Lydia Ko nearly made an albatross on the first playoff hole en route to her first victory in nearly two years. Is it fair to expect the former World No. 1 to return to the top of the women's game?

I have a few thoughts on this. The first is that it's absolutely insane that people are talking about Ko needing a career "resurgence." She is 21 years old. She has 16 LPGA Tour wins. For comparison, Rory McIlroy has 14 PGA Tour wins, Jordan Spieth has 11, and Jason Day has 11. Annika Sorenstam didn't win her first LPGA event until she was 24. Tiger Woods had only six wins before he turned 22. Ko is still on an absolutely unprecedented pace, and anyone who wrote her off after a short period of personal and professional growing pains was a prisoner of the moment. 
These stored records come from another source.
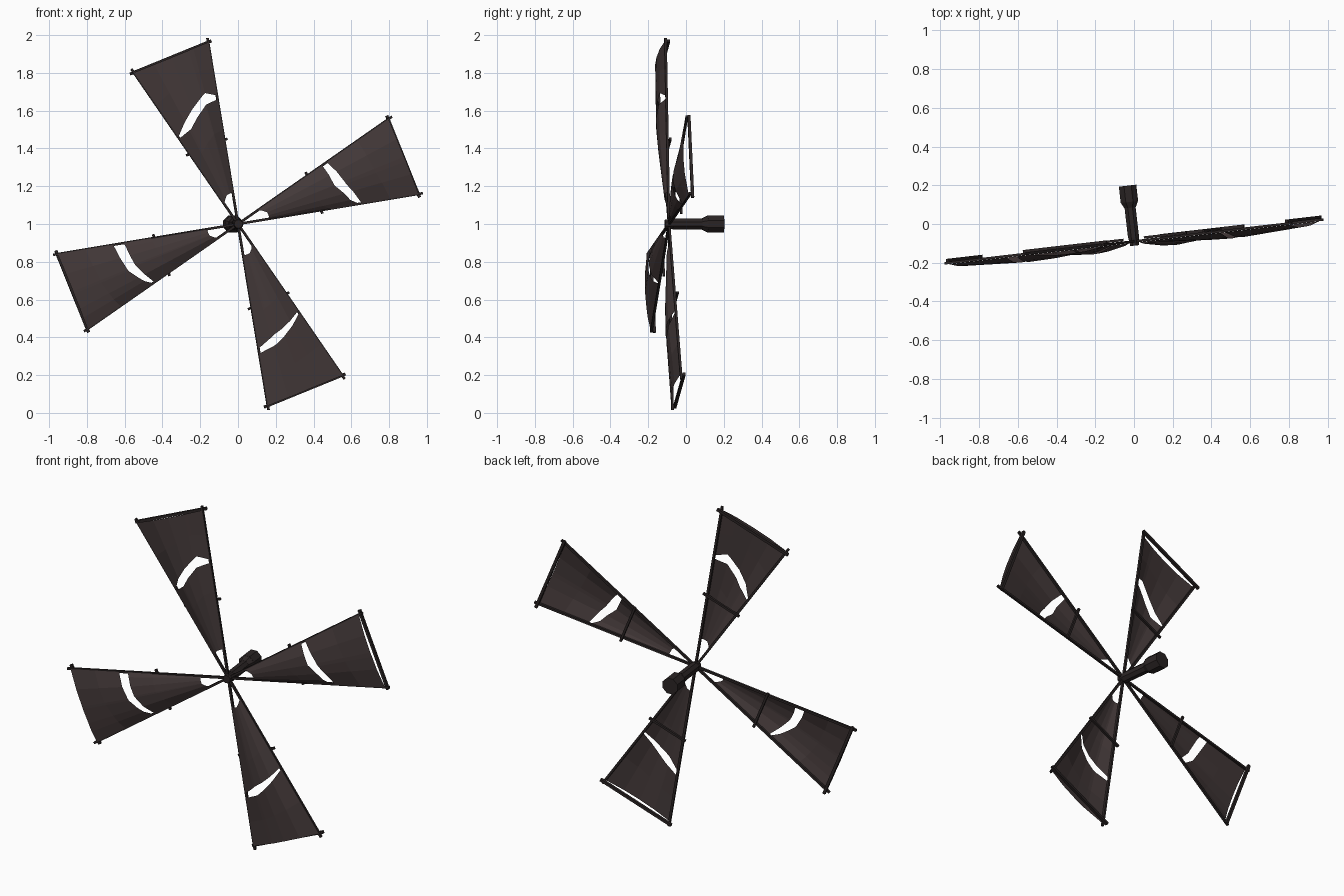
import bpy, bmesh, math
from mathutils import Vector, Matrix

if "Cube" in bpy.data.objects:
    bpy.data.objects.remove(bpy.data.objects["Cube"])

YAW = math.radians(6.6)
ORIGIN = Vector((0, -0.09, 1.0))
ROT = Matrix.Rotation(YAW, 3, 'Z')
LOW, HIGH = 9.4, 34.7          # angles of the two spars of each sail


def material(name, rgb):
    m = bpy.data.materials.new(name)
    m.diffuse_color = (*rgb, 1)
    m.use_nodes = True
    m.node_tree.nodes["Principled BSDF"].inputs["Base Color"].default_value = m.diffuse_color
    return m


CLOTH = material("brown_cloth", (0.056, 0.040, 0.040))
WOOD = material("dark_wood", (0.024, 0.018, 0.018))


def place(u, n, w):
    """Rotor coordinates (right, backward, up) to world."""
    return ORIGIN + ROT @ Vector((u, n, w))


def polar(r, deg, n=0.0):
    a = math.radians(deg)
    return place(r * math.cos(a), n, r * math.sin(a))


def finish(bm, name, mat):
    me = bpy.data.meshes.new(name)
    bm.to_mesh(me)
    bm.free()
    me.materials.append(mat)
    ob = bpy.data.objects.new(name, me)
    bpy.context.collection.objects.link(ob)
    return ob


def rod(name, a, b, r1, r2=None, sides=4, mat=WOOD):
    """Prism from a to b."""
    d = b - a
    bm = bmesh.new()
    bmesh.ops.create_cone(bm, cap_ends=True, segments=sides, radius1=r1,
                          radius2=r1 if r2 is None else r2, depth=d.length)
    # turn the section so a flat side faces the front
    axis = d.normalized()
    ref = ROT @ Vector((0, 1, 0))
    if abs(axis.dot(ref)) > 0.9:
        ref = Vector((0, 0, 1))
    x = (ref - axis * ref.dot(axis)).normalized()
    y = axis.cross(x)
    m = Matrix((x, y, axis)).transposed() @ Matrix.Rotation(math.pi / sides, 3, 'Z')
    bm.transform(Matrix.Translation((a + b) / 2) @ m.to_4x4())
    return finish(bm, name, mat)


def sample(path, deg):
    """Radius of a tear edge, given as (angle, radius) points."""
    for (a0, r0), (a1, r1) in zip(path, path[1:]):
        if deg <= a1:
            return r0 + (r1 - r0) * (deg - a0) / (a1 - a0)
    return path[-1][1]


def cloth(name, base, inner, outer, bulge, rows):
    """Flat-faced billowing patch between two edges."""
    angles = sorted({a for a, _ in inner + outer} | {16.0, 22.0, 28.0})
    bm = bmesh.new()
    grid = []
    for j in range(rows + 1):
        f = j / rows
        line = []
        for a in angles:
            t = (a - LOW) / (HIGH - LOW)
            r = sample(inner, a) * (1 - f) + sample(outer, a) * f
            n = -0.007 - bulge(r) * (4 * t * (1 - t)) ** 0.8
            line.append(bm.verts.new(polar(r, base + a, n)))
        grid.append(line)
    for j in range(rows):
        for i in range(len(angles) - 1):
            bm.faces.new((grid[j][i], grid[j][i + 1], grid[j + 1][i + 1], grid[j + 1][i]))
    return finish(bm, name, CLOTH)


# tear edges per sail: (inner patch's end, outer patch's start)
TEARS = [
    ([(LOW, .655), (12, .61), (22, .548), (HIGH, .545)],
     [(LOW, .668), (20.4, .609), (HIGH, .575)]),
    ([(LOW, .67), (15.4, .655), (26.8, .563), (HIGH, .55)],
     [(LOW, .69), (14.5, .716), (HIGH, .56)]),
    ([(LOW, .62), (11.4, .612), (20.9, .595), (HIGH, .542)],
     [(LOW, .675), (23, .638), (31, .586), (HIGH, .552)]),
    ([(LOW, .668), (17.5, .616), (HIGH, .56)],
     [(LOW, .695), (17.4, .668), (HIGH, .572)]),
]
START = [(LOW, .17), (22, .165), (HIGH, .13)]


def chord(t, r):
    """Point on the straight end of a sail, as polar radius."""
    mid = (LOW + HIGH) / 2
    return r * math.cos(math.radians(HIGH - mid)) / math.cos(math.radians(t - mid))


RIM = [(a, chord(a, .975)) for a in (LOW, 16.0, 22.0, 28.0, HIGH)]

for k, (inner, outer) in enumerate(TEARS):
    base = 90 * k
    # spars
    for side, a in (("low", LOW), ("high", HIGH)):
        rod(f"sail_{k}_spar_{side}", polar(0.0, base + a), polar(0.998, base + a), 0.009)
    # crossbars, behind the spars and slightly overhanging
    for part, r, h in (("tip", .975, .011), ("middle", .45, .009)):
        p, q = polar(r, base + LOW, 0.014), polar(r, base + HIGH, 0.014)
        e = (q - p).normalized() * 0.02
        rod(f"sail_{k}_{part}_bar", p - e, q + e, h)
    # torn cloth
    cloth(f"sail_{k}_inner_cloth", base, START, inner, lambda r: 0.036 * min(1, r / .5), 3)
    cloth(f"sail_{k}_outer_cloth", base, outer, RIM, lambda r: 0.036 - 0.05 * max(0, r - .6), 2)

# hub, shaft and rear drum along the axle
rod("hub", place(0, -0.022, 0), place(0, 0.025, 0), 0.024, 0.03, 8)
rod("shaft", place(0, 0.02, 0), place(0, 0.21, 0), 0.031, None, 8)
rod("shaft_collar", place(0, 0.175, 0), place(0, 0.205, 0), 0.032, 0.048, 8)
rod("rear_drum", place(0, 0.205, 0), place(0, 0.29, 0), 0.049, None, 8)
Even the absolute best players in history suffer through dry spells. Woods won just once in 2004. McIlroy didn't win at all in 2017. It's virtually impossible to avoid periods where your game feels out of sorts. In the truest use of the phrase, it happens to the best of 'em. 

Ko seems to have finally found some stability with new swing coach Ted Oh just as her relationship with her former coach, the legendary David Leadbetter, gets messier and messier. She's spoken about wanting to play more by feel and lessening her dependence on mechanics, which sounds like a solid strategy. And she hasn't lost her propensity for the big moment—the shot she hit to win on 18 is one of the shots of the year on any tour, anywhere. 

Ko obviously is a supreme talent, and if she gets back to where she feels comfortable with her swing, she will reclaim her place as the women's game's biggest star. 

There has been talk of a combined PGA-LPGA team event, with PGA Tour commissioner Jay Monahan saying on Sunday that it's only a "matter of time" before one finds its way on the schedule. This is objectively a good thing, right?

Absolutely, positively, yes, and it's pretty surprising that one isn't on the schedule right now. I mean, tennis has mixed doubles at every Grand Slam...

I actually wouldn't be surprised if we see a PGA-LPGA event as early as next season. The Tour is set to officially release next year's schedule at the PLAYERS in a couple weeks. A number of notable changes have already been announced—the Players moving to March, the Valero Texas Open replacing Houston as the pre-Masters tournament and the WGC-Bridgestone becoming the WGC-FedEx St. Jude Classic in Memphis to name a few—and both tours would benefit significantly from sharing the stage for one week.

There's been some chatter that the event could end up being a joint Tournament of Champions, as the LPGA announced its intention to have its own winners-only tournament at the beginning of the season. No matter the venue, this is something we're going to see sooner rather than later.